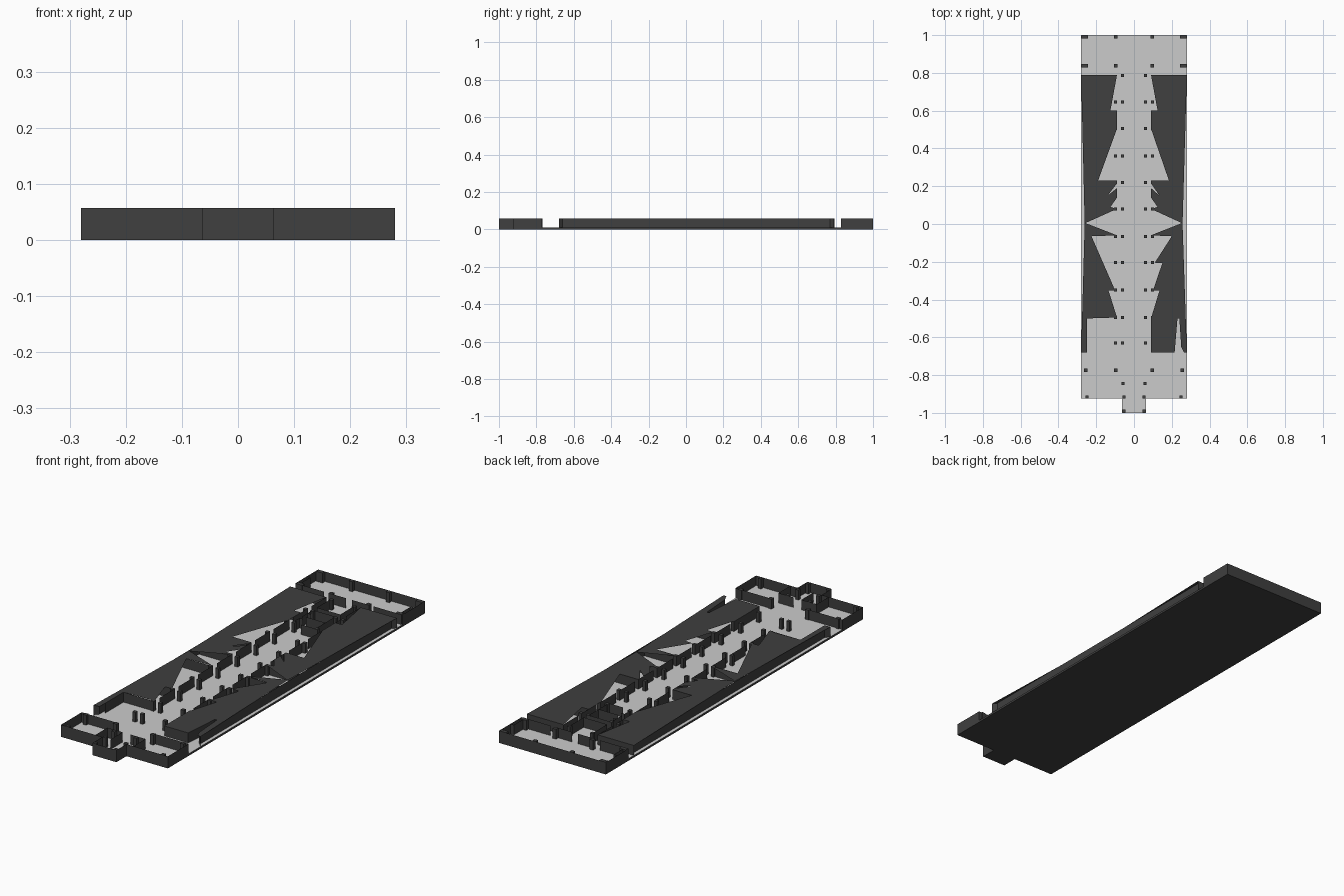
import bpy

H, F = 0.057, 0.01   # wall top, slab top
dark = bpy.data.materials.new("dark_wall")
dark.diffuse_color = (0.05, 0.05, 0.05, 1)


def make(name, verts, faces, mat=dark):
    me = bpy.data.meshes.new(name)
    me.from_pydata(verts, [], faces)
    if mat:
        me.materials.append(mat)
    ob = bpy.data.objects.new(name, me)
    bpy.context.collection.objects.link(ob)
    return ob


def walls(name, paths):
    """Thin upright sheets along each plan path."""
    v, f = [], []
    for p in paths:
        for a, b in zip(p, p[1:]):
            n = len(v)
            v += [(*a, F), (*b, F), (*b, H), (*a, H)]
            f.append((n, n + 1, n + 2, n + 3))
    return make(name, v, f)


def mirror(paths):
    return paths + [[(-x, y) for x, y in p] for p in paths]


# floor slab with light top
half = [(0.063, -1), (0.063, -0.925), (0.28, -0.925), (0.28, 1)]
plan = half + [(-x, y) for x, y in reversed(half)]
n = len(plan)
make("slab", [(x, y, 0) for x, y in plan] + [(x, y, F) for x, y in plan],
     [tuple(reversed(range(n)))] + [(i, (i + 1) % n, (i + 1) % n + n, i + n) for i in range(n)])
make("floor", [(x, y, F) for x, y in plan], [tuple(range(n))], None)

# outer walls of the front and rear blocks
walls("front_block_walls", mirror([
    [(0, -1), (0.063, -1), (0.063, -0.925), (0.28, -0.925), (0.28, -0.77), (0.1, -0.77)],
    [(0.02, -0.835), (0.1, -0.835), (0.1, -0.925)]]) + [[(-0.02, -0.835), (-0.02, -0.925)]])
walls("rear_block_walls", mirror([
    [(0, 1), (0.28, 1), (0.28, 0.83), (0.13, 0.83)],
    [(0.1, 0.83), (0.015, 0.83)],
    [(0.28, 0.915), (0.262, 0.915), (0.262, 0.83)]]))

# long side walls, corridor walls with door gaps, room partitions
walls("side_walls", mirror([[(0.28, 0.79), (0.264, 0.77), (0.264, -0.66), (0.28, -0.68)],
                            [(0.09, 0.79), (0.28, 0.79)]]))
ys = [0.79, 0.645, 0.505, 0.36, 0.22, 0.08, -0.065, -0.205, -0.35, -0.495]
walls("corridor_walls", mirror([[(0.09, a), (0.09, b + 0.035)] for a, b in zip(ys, ys[1:])]))
walls("partitions", mirror([[(0.09, y), (0.262, y)] for y in (0.6, 0.225, 0.085, -0.065, -0.35)]))
walls("front_room_walls", [[(-0.09, -0.5), (-0.25, -0.5), (-0.25, -0.64)],
                           [(0.09, -0.5), (0.09, -0.68), (0.215, -0.68), (0.23, -0.5),
                            (0.24, -0.5), (0.25, -0.65), (0.28, -0.68)]])

# core rooms in the corridor
walls("core_rooms", [
    [(-0.063, 0.79), (-0.063, 0.68), (0.06, 0.68), (0.06, 0.79)],
    [(-0.063, 0.57), (-0.063, 0.65), (0.055, 0.65), (0.055, 0.5), (-0.02, 0.5)],
    [(-0.045, 0.575), (0.055, 0.575)], [(-0.063, 0.61), (-0.045, 0.61)],
    [(-0.063, 0.5), (-0.063, 0.55), (-0.045, 0.55)]])

# wall-top sheets with sawtooth inner edges
left = [(-0.28, 0.79), (-0.09, 0.79), (-0.125, 0.6), (-0.09, 0.6), (-0.09, 0.505), (-0.19, 0.23),
        (-0.09, 0.23), (-0.09, 0.215), (-0.14, 0.15), (-0.09, 0.19), (-0.09, 0.14), (-0.125, 0.09),
        (-0.09, 0.08), (-0.257, 0.005), (-0.09, -0.06), (-0.225, -0.065), (-0.105, -0.34),
        (-0.09, -0.35), (-0.135, -0.352), (-0.09, -0.495), (-0.25, -0.5), (-0.25, -0.64),
        (-0.235, -0.645), (-0.25, -0.68), (-0.28, -0.68), (-0.261, 0)]
left[22:24] = [(-0.25, -0.68)]
right = [(0.28, 0.79), (0.09, 0.79), (0.125, 0.6), (0.09, 0.6), (0.09, 0.505), (0.185, 0.23),
         (0.09, 0.23), (0.09, 0.215), (0.135, 0.15), (0.09, 0.19), (0.09, 0.14), (0.125, 0.09),
         (0.09, 0.08), (0.253, 0.005), (0.09, -0.06), (0.2, -0.065), (0.11, -0.205), (0.15, -0.207),
         (0.105, -0.34), (0.09, -0.35), (0.135, -0.352), (0.09, -0.5), (0.09, -0.68),
         (0.215, -0.68), (0.23, -0.5), (0.24, -0.5), (0.25, -0.65), (0.265, -0.68), (0.28, -0.68), (0.257, 0)]
for name, outline in (("left_top", left), ("right_top", list(reversed(right)))):
    make(name, [(x, y, H) for x, y in reversed(outline)], [tuple(range(len(outline)))])

# columns
spots = [(x, y, 0.008) for y in ys[1:] + [-0.63] for x in (0.098, 0.06)]
spots += [(x, y, 0.009) for y in (0.99, 0.838) for x in (0.253, 0.268, 0.097)]
spots += [(0.06, 0.785, 0.008), (0.255, -0.775, 0.009), (0.097, -0.775, 0.009),
          (0.057, -0.845, 0.008), (0.25, -0.916, 0.008), (0.054, -0.916, 0.008), (0.054, -0.99, 0.008)]
v, f = [], []
for x, y, r in [(s * x, y, r) for x, y, r in spots for s in (1, -1)]:
    k = len(v)
    v += [(x + a * r, y + b * r, z) for z in (F, H) for a, b in ((-1, -1), (1, -1), (1, 1), (-1, 1))]
    f.append((k + 4, k + 5, k + 6, k + 7))
    f += [(k + i, k + (i + 1) % 4, k + (i + 1) % 4 + 4, k + i + 4) for i in range(4)]
make("columns", v, f)
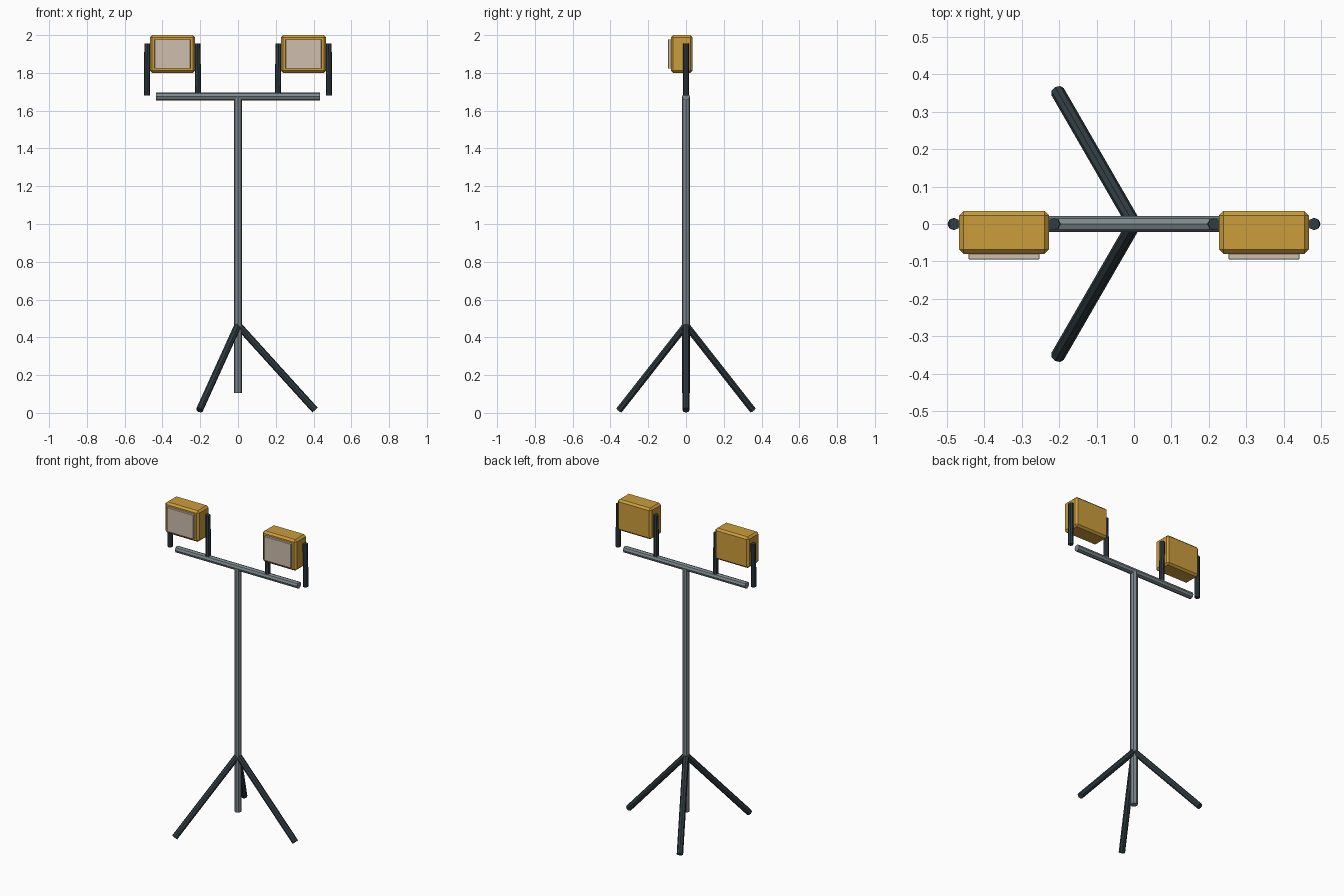
import bpy
import math
from mathutils import Vector

cube = bpy.data.objects.get("Cube")
if cube:
    bpy.data.objects.remove(cube, do_unlink=True)


def material(name, rgb):
    m = bpy.data.materials.new(name)
    m.use_nodes = True
    m.diffuse_color = (*rgb, 1)
    m.node_tree.nodes["Principled BSDF"].inputs["Base Color"].default_value = (*rgb, 1)
    return m


steel = material("grey steel", (0.2, 0.25, 0.27))
dark = material("dark metal", (0.03, 0.047, 0.055))
yellow = material("yellow paint", (0.6, 0.34, 0.045))
glass = material("warm glass", (0.62, 0.51, 0.42))


def tube(name, start, end, radius, mat, sides=8):
    """Straight faceted tube between two points."""
    a, b = Vector(start), Vector(end)
    bpy.ops.mesh.primitive_cylinder_add(vertices=sides, radius=radius, depth=(b - a).length,
                                        location=(a + b) / 2)
    o = bpy.context.object
    o.name = name
    o.rotation_euler = (b - a).to_track_quat("Z", "Y").to_euler()
    o.data.materials.append(mat)
    return o


def box(name, centre, size, mat, bevel):
    """Box with a narrow chamfer."""
    bpy.ops.mesh.primitive_cube_add(size=1, location=centre)
    o = bpy.context.object
    o.name = name
    o.scale = size
    bpy.ops.object.transform_apply(location=False, rotation=False, scale=True)
    o.data.materials.append(mat)
    mod = o.modifiers.new("chamfer", "BEVEL")
    mod.width = bevel
    mod.segments = 1
    return o


# Mast and crossbar
tube("mast", (0, 0, 0.105), (0, 0, 1.675), 0.022, steel)
tube("crossbar", (-0.435, 0, 1.675), (0.435, 0, 1.675), 0.021, steel)

# Tripod legs
for i in range(3):
    a = math.tau * i / 3
    tube(f"tripod_leg_{i + 1}", (0, 0, 0.465),
         (0.408 * math.cos(a), 0.408 * math.sin(a), 0.015), 0.019, dark)

# Two floodlights, each held between a pair of upright arms
for side, s in (("left", 1), ("right", -1)):
    x = 0.347 * s
    box(f"{side}_lamp_housing", (x, -0.0225, 1.9), (0.24, 0.115, 0.2), yellow, 0.012)
    box(f"{side}_lamp_glass", (x, -0.084, 1.9), (0.19, 0.022, 0.156), glass, 0.002)
    for part, d in (("outer", 1), ("inner", -1)):
        tube(f"{side}_{part}_arm", (x + d * 0.135 * s, 0, 1.68),
             (x + d * 0.133 * s, 0, 1.955), 0.016, dark)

## About this task
Copy all lines of the preceding data that hold the word "inner".

## Answer to the exercise
# wall-top sheets with sawtooth inner edges
    for part, d in (("outer", 1), ("inner", -1)):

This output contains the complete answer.